“Children who had always been exposed to community water fluoridation had mean DMFS (decayed missing and filled surfaces, PC) about 18% lower than those who had never lived in a fluoridated communities. When some of the “background” effect of topical fluoride was controlled, this difference increased to 25%. The results suggest that water fluoridation has played a dominant role in the decline in caries and must continue to be a major prevention methodology.” (my emphasis, PC)


2. Featherstone JD. 2000.The Science and Practice of Caries Prevention. Journal of the American Dental Association (JADA), Jul; 131(7):887-99.

In this article, which was a cover story in JADA edition of July 2000, Featherstone reached the same conclusions that many prominent dental researchers had reached over the previous 20 years: Namely, that the predominant mechanism of fluoride’s beneficial action is topical not systemic. The CDC acknowledged the same thing in 1999. In other words you don’t have to swallow fluoride to protect your teeth and therefore there is no need to force it on people who don’t want it via their drinking water. This is probably one of the reasons why, according to the World Health Organizations data online, that tooth decay rates in 12-year-olds have been declining at about the same rates in non-fluoridated as in fluoridated countries since the 1960s (http://fluoridealert.org/issues/caries/who-data/ ). Here are Featherstone’s conclusions:


Fluoride, the key agent in battling caries, works primarily via topical mechanisms: inhibition of demineralization, enhancement of remineralization and inhibition of bacterial enzymes.

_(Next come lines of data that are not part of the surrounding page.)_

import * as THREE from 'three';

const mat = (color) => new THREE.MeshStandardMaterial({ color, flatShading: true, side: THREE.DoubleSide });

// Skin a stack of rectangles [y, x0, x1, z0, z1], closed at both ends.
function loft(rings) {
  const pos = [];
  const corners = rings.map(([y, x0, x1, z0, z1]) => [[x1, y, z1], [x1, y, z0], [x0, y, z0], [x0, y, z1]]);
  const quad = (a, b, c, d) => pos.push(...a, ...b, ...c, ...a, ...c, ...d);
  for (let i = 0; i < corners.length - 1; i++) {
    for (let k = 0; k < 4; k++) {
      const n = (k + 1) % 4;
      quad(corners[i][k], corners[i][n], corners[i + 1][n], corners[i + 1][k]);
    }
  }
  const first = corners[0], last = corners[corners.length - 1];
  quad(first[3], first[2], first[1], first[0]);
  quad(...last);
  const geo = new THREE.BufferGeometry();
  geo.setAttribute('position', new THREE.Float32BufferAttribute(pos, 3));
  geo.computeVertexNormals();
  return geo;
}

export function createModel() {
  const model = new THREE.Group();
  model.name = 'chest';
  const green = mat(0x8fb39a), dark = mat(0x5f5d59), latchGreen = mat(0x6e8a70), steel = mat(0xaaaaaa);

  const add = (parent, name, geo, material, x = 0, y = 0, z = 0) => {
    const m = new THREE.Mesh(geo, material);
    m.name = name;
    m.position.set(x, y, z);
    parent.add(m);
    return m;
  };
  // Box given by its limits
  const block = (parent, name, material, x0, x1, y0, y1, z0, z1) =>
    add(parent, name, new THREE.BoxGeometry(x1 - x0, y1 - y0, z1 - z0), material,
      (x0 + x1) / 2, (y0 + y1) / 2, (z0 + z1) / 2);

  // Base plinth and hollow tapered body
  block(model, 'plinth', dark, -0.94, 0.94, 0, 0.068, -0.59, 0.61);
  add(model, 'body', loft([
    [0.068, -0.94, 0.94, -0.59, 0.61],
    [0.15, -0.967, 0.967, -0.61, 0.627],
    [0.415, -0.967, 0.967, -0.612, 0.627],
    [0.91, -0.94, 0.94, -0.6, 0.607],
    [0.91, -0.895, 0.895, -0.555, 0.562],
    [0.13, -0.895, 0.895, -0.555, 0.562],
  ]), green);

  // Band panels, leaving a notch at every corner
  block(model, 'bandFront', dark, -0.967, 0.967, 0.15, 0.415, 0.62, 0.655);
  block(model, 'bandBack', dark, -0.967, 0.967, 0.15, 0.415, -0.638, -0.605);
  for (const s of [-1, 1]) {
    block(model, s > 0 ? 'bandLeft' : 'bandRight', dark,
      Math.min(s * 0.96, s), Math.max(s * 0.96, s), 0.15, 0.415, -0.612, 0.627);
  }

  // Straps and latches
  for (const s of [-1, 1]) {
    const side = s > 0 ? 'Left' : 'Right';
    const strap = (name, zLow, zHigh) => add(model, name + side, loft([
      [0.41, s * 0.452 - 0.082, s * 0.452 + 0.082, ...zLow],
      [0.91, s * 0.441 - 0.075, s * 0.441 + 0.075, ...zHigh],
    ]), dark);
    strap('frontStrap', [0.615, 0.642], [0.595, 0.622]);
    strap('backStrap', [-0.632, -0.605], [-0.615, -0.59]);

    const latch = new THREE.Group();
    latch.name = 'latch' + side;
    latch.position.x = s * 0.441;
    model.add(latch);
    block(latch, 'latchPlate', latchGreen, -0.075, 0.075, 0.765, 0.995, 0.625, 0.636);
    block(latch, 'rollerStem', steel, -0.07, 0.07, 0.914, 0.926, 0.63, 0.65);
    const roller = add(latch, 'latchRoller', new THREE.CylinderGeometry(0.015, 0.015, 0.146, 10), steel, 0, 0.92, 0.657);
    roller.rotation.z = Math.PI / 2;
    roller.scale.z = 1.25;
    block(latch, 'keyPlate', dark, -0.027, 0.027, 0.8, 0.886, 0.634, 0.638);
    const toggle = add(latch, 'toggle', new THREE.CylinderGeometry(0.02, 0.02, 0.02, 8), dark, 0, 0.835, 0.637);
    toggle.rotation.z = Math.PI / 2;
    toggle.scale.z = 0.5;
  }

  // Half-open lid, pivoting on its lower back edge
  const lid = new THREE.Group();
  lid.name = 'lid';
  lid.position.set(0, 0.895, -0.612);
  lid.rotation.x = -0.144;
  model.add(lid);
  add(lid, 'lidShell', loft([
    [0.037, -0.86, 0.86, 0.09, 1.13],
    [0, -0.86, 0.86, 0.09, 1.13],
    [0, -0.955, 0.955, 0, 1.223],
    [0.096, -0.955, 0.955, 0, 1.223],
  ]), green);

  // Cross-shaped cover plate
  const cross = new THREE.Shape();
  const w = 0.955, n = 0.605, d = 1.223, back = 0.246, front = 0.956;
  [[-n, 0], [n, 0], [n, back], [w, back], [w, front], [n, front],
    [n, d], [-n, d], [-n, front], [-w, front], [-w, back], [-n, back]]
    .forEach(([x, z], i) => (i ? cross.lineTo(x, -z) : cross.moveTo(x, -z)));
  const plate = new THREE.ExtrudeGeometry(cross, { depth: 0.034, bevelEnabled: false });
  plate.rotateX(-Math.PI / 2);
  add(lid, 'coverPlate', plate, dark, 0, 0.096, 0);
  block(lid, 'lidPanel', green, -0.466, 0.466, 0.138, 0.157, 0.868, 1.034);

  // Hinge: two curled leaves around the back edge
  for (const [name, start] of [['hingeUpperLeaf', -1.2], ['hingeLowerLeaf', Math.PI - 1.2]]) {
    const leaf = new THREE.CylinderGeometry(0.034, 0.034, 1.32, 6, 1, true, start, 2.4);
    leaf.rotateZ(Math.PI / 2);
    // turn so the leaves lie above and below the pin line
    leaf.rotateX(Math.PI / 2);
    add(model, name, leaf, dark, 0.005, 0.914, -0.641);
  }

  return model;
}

Fluoride in drinking water and in fluoride-containing products reduces caries via these topical mechanisms.

3. Warren JJ, Levy SM, Broffitt B. et al. 2009. Considerations on optimal fluoride intake using dental fluorosis and dental caries outcomes–a longitudinal study. Journal of Public Health Dentistry, 69(2):111-15. Spring.

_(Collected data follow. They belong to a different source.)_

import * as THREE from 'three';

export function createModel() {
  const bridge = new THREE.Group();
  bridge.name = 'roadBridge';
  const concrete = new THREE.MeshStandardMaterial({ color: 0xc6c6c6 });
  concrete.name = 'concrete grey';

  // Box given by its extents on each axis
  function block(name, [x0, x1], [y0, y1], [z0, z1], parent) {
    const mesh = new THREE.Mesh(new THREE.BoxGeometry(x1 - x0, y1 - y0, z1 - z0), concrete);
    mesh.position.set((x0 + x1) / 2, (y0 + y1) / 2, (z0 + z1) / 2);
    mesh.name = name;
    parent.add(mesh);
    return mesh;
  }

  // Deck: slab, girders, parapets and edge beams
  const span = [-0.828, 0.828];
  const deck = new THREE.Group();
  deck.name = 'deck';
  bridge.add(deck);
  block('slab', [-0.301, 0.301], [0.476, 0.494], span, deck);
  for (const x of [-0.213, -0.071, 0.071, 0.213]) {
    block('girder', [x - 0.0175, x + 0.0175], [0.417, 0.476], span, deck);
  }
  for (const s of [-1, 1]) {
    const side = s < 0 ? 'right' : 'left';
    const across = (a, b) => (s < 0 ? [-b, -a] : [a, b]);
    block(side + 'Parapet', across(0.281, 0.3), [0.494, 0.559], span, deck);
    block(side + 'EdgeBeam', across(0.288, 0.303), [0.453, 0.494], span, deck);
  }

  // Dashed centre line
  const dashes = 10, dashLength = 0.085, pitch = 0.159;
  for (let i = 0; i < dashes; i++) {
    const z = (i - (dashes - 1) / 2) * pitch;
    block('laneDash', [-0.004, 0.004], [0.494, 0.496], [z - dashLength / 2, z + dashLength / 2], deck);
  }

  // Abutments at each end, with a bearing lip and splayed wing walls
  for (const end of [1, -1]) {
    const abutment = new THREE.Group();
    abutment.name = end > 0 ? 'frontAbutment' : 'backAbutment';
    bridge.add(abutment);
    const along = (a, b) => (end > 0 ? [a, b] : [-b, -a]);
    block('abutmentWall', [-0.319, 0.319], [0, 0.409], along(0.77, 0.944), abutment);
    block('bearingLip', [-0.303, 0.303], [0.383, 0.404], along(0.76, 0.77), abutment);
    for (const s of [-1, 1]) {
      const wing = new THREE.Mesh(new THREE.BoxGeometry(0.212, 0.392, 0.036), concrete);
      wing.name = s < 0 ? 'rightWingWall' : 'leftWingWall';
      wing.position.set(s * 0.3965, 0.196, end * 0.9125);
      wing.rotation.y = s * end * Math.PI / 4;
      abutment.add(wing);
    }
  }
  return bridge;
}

If the Brunelle and Carlos (1990) paper was the largest US government funded study, the Warren et al (2009) paper was the most precise. This investigation was conducted as part of the “Iowa study,” which has been examining tooth decay in a cohort of children since birth. Warren et al. examined tooth decay as a function of daily ingestion of fluoride in mg/day (i.e. they examined individual exposure rather than the traditional way of comparing dental decay rates between communities with different concentrations of fluoride in water). The authors could not determine a clear relationship between caries experience and daily dose in mg/day. The authors’ state:

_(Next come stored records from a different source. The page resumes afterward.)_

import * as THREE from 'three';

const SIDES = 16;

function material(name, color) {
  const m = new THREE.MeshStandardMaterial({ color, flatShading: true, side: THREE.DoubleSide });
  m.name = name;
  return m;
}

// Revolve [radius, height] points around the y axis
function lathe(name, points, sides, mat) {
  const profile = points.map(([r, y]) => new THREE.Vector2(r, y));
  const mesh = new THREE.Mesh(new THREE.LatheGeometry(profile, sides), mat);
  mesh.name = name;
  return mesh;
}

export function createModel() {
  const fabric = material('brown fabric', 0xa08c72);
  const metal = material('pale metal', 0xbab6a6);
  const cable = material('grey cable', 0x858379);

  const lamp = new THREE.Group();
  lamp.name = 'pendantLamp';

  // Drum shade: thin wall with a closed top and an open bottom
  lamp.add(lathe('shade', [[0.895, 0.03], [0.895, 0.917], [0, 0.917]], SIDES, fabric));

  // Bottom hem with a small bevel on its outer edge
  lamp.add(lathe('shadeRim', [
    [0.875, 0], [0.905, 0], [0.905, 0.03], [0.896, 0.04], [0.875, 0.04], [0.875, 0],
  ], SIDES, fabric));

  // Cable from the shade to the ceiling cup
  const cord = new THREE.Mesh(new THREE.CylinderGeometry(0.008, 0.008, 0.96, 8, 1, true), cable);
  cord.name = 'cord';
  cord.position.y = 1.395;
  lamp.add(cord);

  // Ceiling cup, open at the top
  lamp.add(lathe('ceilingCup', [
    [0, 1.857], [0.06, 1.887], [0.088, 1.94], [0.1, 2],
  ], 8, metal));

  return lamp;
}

These findings suggest that achieving a caries-free status may have relatively little to do with fluoride intake, while fluorosis is clearly more dependent on fluoride intake.

CONCLUSIONS: Given the overlap among caries/fluorosis groups in mean fluoride intake and extreme variability in individual fluoride intakes, firmly recommending an “optimal” fluoride intake is problematic.

Please note that all three of these studies were carried out by pro-fluoridation dental researchers. Many dentists are oblivious of the fact that research carried out by their own pro-fluoridation colleagues has undermined the effectiveness that they claim. In addition it should be noted that in the 70 years since fluoridation was launched in 1945 there has never been a Randomized Control Trial (RCT) to establish in a scientific fashion that swallowing fluoride lowers tooth decay. This is the gold standard used by the FDA to establish the efficacy of any drug. Considering such a flimsy scientific basis for the effectiveness of this practice it is the height of arrogance to force a known toxic substance on people who don’t want it.


4. Ko L, Thiessen KM. 2014. A critique of recent economic evaluations of community water fluoridation. International Journal of Occupational and Environmental Health.

This paper demolished the claim by Susan Griffin (an economist at the CDC) that for every dollar spent on fluoridation $38 was saved on dental costs. This statement has been used countless times by state dental directors, public health officials and other promoters of fluoridation.  We have provided more details on this in a previous bulletin.

In part 2, I will say a few words about papers 5-10 that challenge the mantra of fluoridation’s “safety.”

Paul Connet, PhD
Fluoride Action Network